* Provided material:
........

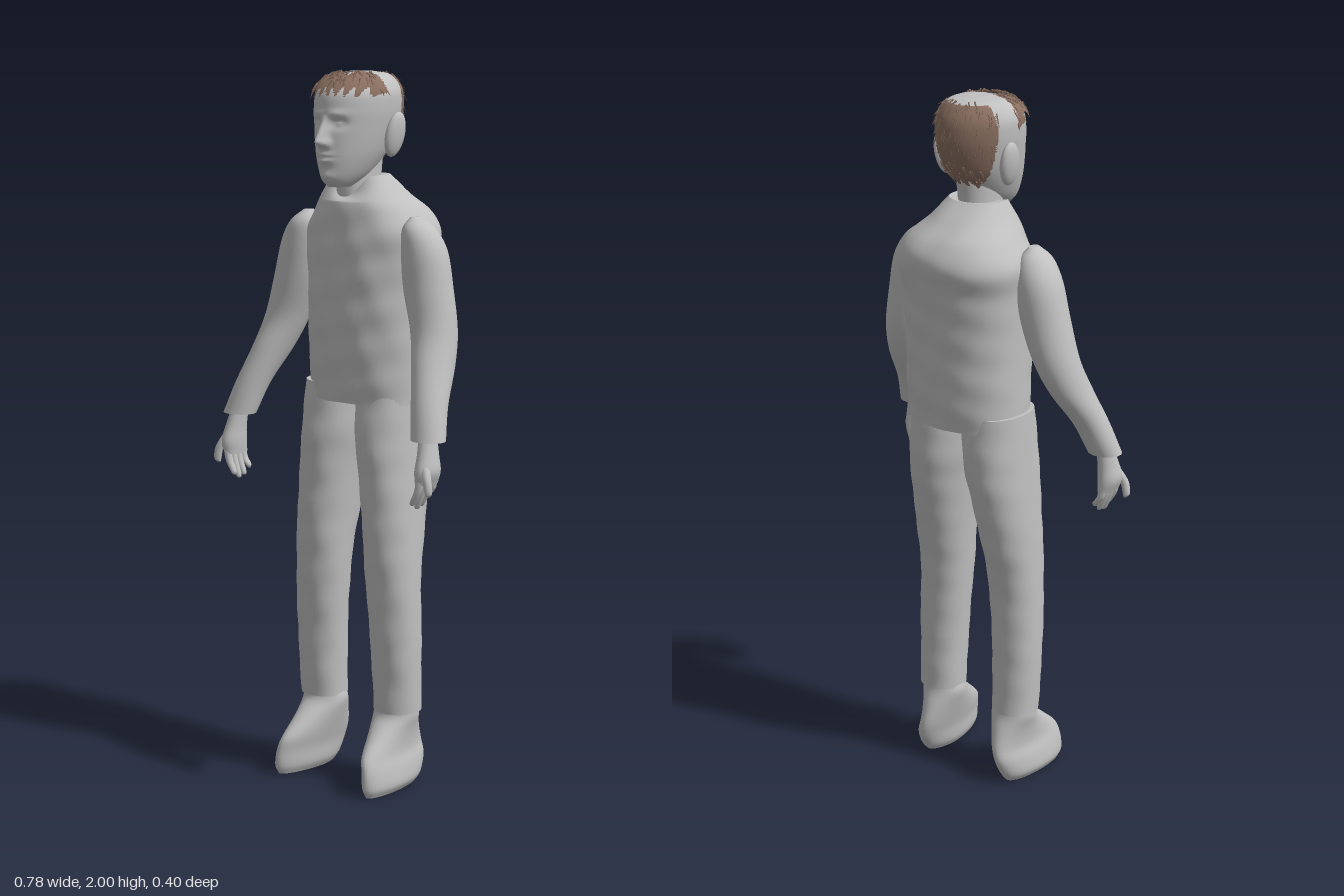
import * as THREE from 'three';
import { mergeGeometries } from 'three/addons/utils/BufferGeometryUtils.js';

const V = (x, y, z) => new THREE.Vector3(x, y, z);
const bump = (d, s) => Math.exp(-((d / s) ** 2));
const clamp01 = (t) => Math.min(1, Math.max(0, t));

// Lofts elliptical rings through sections [y, centreX, halfWidth, zFront, zBack], bottom to top.
function loft(sections, { n = 32, rows = 30, power = 1, grow = 0, shape = null, keep = null } = {}) {
  const a = new THREE.CatmullRomCurve3(sections.map(([y, cx, w]) => V(cx, y, w)), false, 'catmullrom');
  const b = new THREE.CatmullRomCurve3(sections.map((s) => V(s[3], 0, s[4])), false, 'catmullrom');
  const pts = [];
  const soft = (v) => Math.sign(v) * Math.abs(v) ** power;
  for (let i = 0; i <= rows; i++) {
    const p = a.getPoint(i / rows), q = b.getPoint(i / rows);
    for (let j = 0; j < n; j++) {
      const t = (j / n) * Math.PI * 2;
      const v = V(p.x + (p.z + grow) * soft(Math.sin(t)), p.y + grow * 0.4,
        (q.x + q.z) / 2 + ((q.x - q.z) / 2 + grow) * soft(Math.cos(t)));
      if (shape) shape(v, t);
      pts.push(v);
    }
  }
  const index = [];
  const face = (...f) => {
    const c = f.reduce((s, k) => s.add(pts[k]), V(0, 0, 0)).divideScalar(3);
    if (!keep || keep(c)) index.push(...f);
  };
  for (let i = 0; i < rows; i++) for (let j = 0; j < n; j++) {
    const k = (j + 1) % n, p = i * n + j, q = i * n + k;
    face(p, q, q + n);
    face(p, q + n, p + n);
  }
  // Separate rings for the end caps keep their edges sharp
  for (const [row, top] of [[0, false], [rows, true]]) {
    const ring = pts.slice(row * n, row * n + n), s = pts.length;
    pts.push(...ring, ring.reduce((m, v) => m.add(v), V(0, 0, 0)).divideScalar(n));
    for (let j = 0; j < n; j++) {
      const k = s + ((j + 1) % n);
      if (top) face(s + n, s + j, k); else face(s + n, k, s + j);
    }
  }
  const g = new THREE.BufferGeometry().setFromPoints(pts);
  g.setIndex(index);
  g.computeVertexNormals();
  return g;
}

// Gentle cloth folds
const folds = (amount) => (v) => {
  v.z += amount * Math.sin(v.y * 45 + v.x * 22) * Math.sin(v.x * 38 - v.y * 17);
};

const TORSO = [[1.095, .02, .18, .105, -.16], [1.2, .02, .18, .115, -.17], [1.35, .02, .181, .12, -.175],
  [1.48, .02, .185, .12, -.185], [1.56, .02, .193, .115, -.2], [1.62, .02, .16, .11, -.178],
  [1.67, .015, .118, .1, -.12], [1.72, .012, .082, .075, -.065]];
const LEG = [[.215, .135, .066, .07, -.06], [.4, .135, .072, .08, -.055], [.6, .127, .077, .093, -.06],
  [.75, .119, .08, .1, -.09], [.9, .107, .085, .102, -.125], [1.0, .097, .09, .103, -.138], [1.14, .09, .092, .085, -.135]];
const FOOT = [[0, .15, .036, .175, -.05], [.025, .15, .05, .186, -.07], [.07, .145, .05, .184, -.09],
  [.11, .135, .05, .17, -.09], [.16, .13, .058, .115, -.075], [.2, .13, .066, .07, -.058], [.23, .133, .062, .062, -.052]];
const ARM = [[1.03, .34, .05, .167, .08], [1.12, .317, .05, .143, .04], [1.22, .287, .056, .108, -.025],
  [1.31, .262, .064, .077, -.055], [1.42, .233, .07, .07, -.062], [1.52, .215, .064, .068, -.06],
  [1.58, .2, .044, .06, -.04], [1.613, .19, .012, .03, -.005]];
const PALM = [[.915, .345, .022, .178, .095], [.95, .35, .03, .182, .095], [.99, .347, .027, .168, .098], [1.04, .34, .024, .15, .098]];
const HEAD = [[1.69, .01, .028, .13, .06], [1.705, .01, .043, .148, .02], [1.73, .01, .06, .156, -.02],
  [1.77, .01, .078, .16, -.06], [1.81, .01, .09, .16, -.09], [1.86, .01, .1, .158, -.108], [1.9, .01, .105, .155, -.113],
  [1.94, .01, .104, .146, -.108], [1.97, .01, .088, .118, -.092], [1.988, .01, .064, .08, -.07], [1.996, .01, .02, .03, -.02]];

// Nose, brow, eyes, lips and chin
function faceShape(v) {
  if (v.z < 0.06) return;
  const x = v.x - 0.01, y = v.y, ax = Math.abs(x);
  const ridge = y > 1.815 ? clamp01((1.885 - y) / 0.07) : bump(y - 1.815, 0.014);
  v.z += 0.04 * ridge * bump(x, 0.012)
    + 0.012 * bump(ax - 0.014, 0.008) * bump(y - 1.808, 0.011)
    + 0.005 * bump(ax - 0.035, 0.025) * bump(y - 1.888, 0.01)
    - 0.014 * bump(ax - 0.036, 0.02) * bump(y - 1.862, 0.013)
    + 0.009 * bump(ax - 0.037, 0.011) * bump(y - 1.861, 0.007)
    + 0.011 * bump(x, 0.024) * bump(y - 1.77, 0.015)
    - 0.009 * bump(x, 0.024) * bump(y - 1.771, 0.004)
    + 0.007 * bump(x, 0.025) * bump(y - 1.72, 0.014);
}

export function createModel() {
  const model = new THREE.Group();
  model.name = 'standingFigure';
  const grey = new THREE.MeshStandardMaterial({ color: 0xc0c0c0, side: THREE.DoubleSide });
  grey.name = 'plain grey';
  const brown = new THREE.MeshStandardMaterial({ color: 0x8a6f60, side: THREE.DoubleSide });
  brown.name = 'hair brown';
  const add = (name, geometry, material = grey) => {
    const mesh = new THREE.Mesh(geometry, material);
    mesh.name = name;
    model.add(mesh);
    return mesh;
  };

  // Shirt, with the collar dipping at the front
  add('shirt', loft(TORSO, {
    n: 64, rows: 70, power: 0.88,
    shape: (v, t) => {
      folds(0.003)(v);
      v.y -= 0.055 * clamp01((v.y - 1.65) / 0.07) * Math.max(0, Math.cos(t)) ** 4;
    },
  }));

  // Limbs, mirrored left and right
  for (const [side, s] of [['left', 1], ['right', -1]]) {
    const place = (list, shift) => list.map(([y, a, w, f, b]) => [y, s * a + shift(y), w, f, b]);
    const armShift = (y) => 0.0175 * clamp01((y - 1.05) / 0.5);
    add(side + 'TrouserLeg', loft(place(LEG, () => 0.01), { n: 40, rows: 50, power: 0.92, shape: folds(0.002) }));
    add(side + 'Foot', loft(place(FOOT, () => 0.01), {
      n: 40, rows: 24,
      // narrow the toe and turn it outwards
      shape: (v) => {
        const k = clamp01((v.z - 0.03) / 0.15), c = s * 0.15 + 0.01;
        v.x = c + (v.x - c) * (1 - 0.15 * k) + s * 0.012 * k;
      },
    }));
    add(side + 'Sleeve', loft(place(ARM, armShift), { n: 36, rows: 44 }));

    // Hand with four fingers and a thumb
    const hand = [loft(place(PALM, () => 0), { n: 24, rows: 14 })];
    [[.107, .868], [.128, .85], [.149, .845], [.169, .857]].forEach(([z, tip]) => {
      hand.push(loft(place([[tip, .322, .004, z + .004, z - .004], [tip + .01, .325, .009, z + .009, z - .009],
        [.9, .342, .011, z + .011, z - .011], [.945, .35, .011, z + .011, z - .011]], () => 0), { n: 10, rows: 10 }));
    });
    hand.push(loft(place([[.888, .378, .005, .178, .168], [.9, .381, .01, .186, .163],
      [.935, .374, .012, .185, .16], [.975, .355, .012, .17, .145]], () => 0), { n: 10, rows: 10 }));
    add(side + 'Hand', mergeGeometries(hand));

    // Ear
    const ear = add(side + 'Ear', new THREE.SphereGeometry(1, 20, 14));
    ear.scale.set(0.018, 0.062, 0.036);
    ear.position.set(0.01 + s * 0.112, 1.83, -0.005);
    ear.rotation.set(-0.15, 0, -s * 0.15);
  }

  // Neck and head
  add('neck', loft([[1.62, .012, .062, .08, -.065], [1.67, .01, .055, .085, -.058],
    [1.72, .01, .054, .085, -.06], [1.8, .01, .056, .08, -.07]], { n: 32, rows: 12 }));
  add('head', loft(HEAD, { n: 128, rows: 90, shape: faceShape }));

  // Bare band over the crown between the two hair pieces
  add('crownBand', loft(HEAD, {
    n: 72, rows: 60, grow: 0.008,
    keep: (c) => c.y > 1.79 && c.z < 0.032 && c.z > -0.06,
  }));

  // Front fringe and back hair
  const jag = (v) => 0.012 * Math.sin(v * 260);
  const fringe = loft(HEAD, {
    n: 96, rows: 70, grow: 0.01,
    keep: (c) => c.z > 0.03 && c.y > 1.945 - 0.35 * Math.max(0, 0.07 - c.z) + jag(c.x)
      && !(Math.abs(c.x - 0.01) < 0.032 && c.z > 0.035 && c.z < 0.09),
  });
  const backHair = loft(HEAD, {
    n: 96, rows: 70, grow: 0.011,
    keep: (c) => c.z < -0.045 && c.y > 1.77 + jag(c.x) && c.y < 1.988,
  });
  add('fringe', fringe, brown);
  add('backHair', backHair, brown);

  // Loose strands scattered over the hair
  let seed = 7;
  const rand = () => (seed = (seed * 16807) % 2147483647) / 2147483647;
  const strands = [];
  for (const [g, count] of [[fringe, 90], [backHair, 130]]) {
    for (let i = 0; i < count; i++) {
      const k = g.index.array[Math.floor(rand() * g.index.count)];
      const p = new THREE.Vector3().fromBufferAttribute(g.attributes.position, k);
      const normal = p.clone().sub(V(0.01, 1.88, 0.01)).normalize();
      const dir = V((rand() - 0.5) * 0.9, -1, (rand() - 0.5) * 0.6);
      dir.addScaledVector(normal, 0.12 - dir.dot(normal)).normalize();
      const cone = new THREE.ConeGeometry(0.0028, 0.025 + 0.02 * rand(), 4);
      cone.applyQuaternion(new THREE.Quaternion().setFromUnitVectors(V(0, 1, 0), dir));
      cone.translate(p.x, Math.min(p.y, 1.992), p.z);
      strands.push(cone);
    }
  }
  add('hairStrands', mergeGeometries(strands), brown);

  return model;
}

........

* Work task:
Please go line by line through the records above, copying each one that holds the string "side".

* Expected answer:
  const grey = new THREE.MeshStandardMaterial({ color: 0xc0c0c0, side: THREE.DoubleSide });
  const brown = new THREE.MeshStandardMaterial({ color: 0x8a6f60, side: THREE.DoubleSide });
  for (const [side, s] of [['left', 1], ['right', -1]]) {
    add(side + 'TrouserLeg', loft(place(LEG, () => 0.01), { n: 40, rows: 50, power: 0.92, shape: folds(0.002) }));
    add(side + 'Foot', loft(place(FOOT, () => 0.01), {
    add(side + 'Sleeve', loft(place(ARM, armShift), { n: 36, rows: 44 }));
    add(side + 'Hand', mergeGeometries(hand));
    const ear = add(side + 'Ear', new THREE.SphereGeometry(1, 20, 14));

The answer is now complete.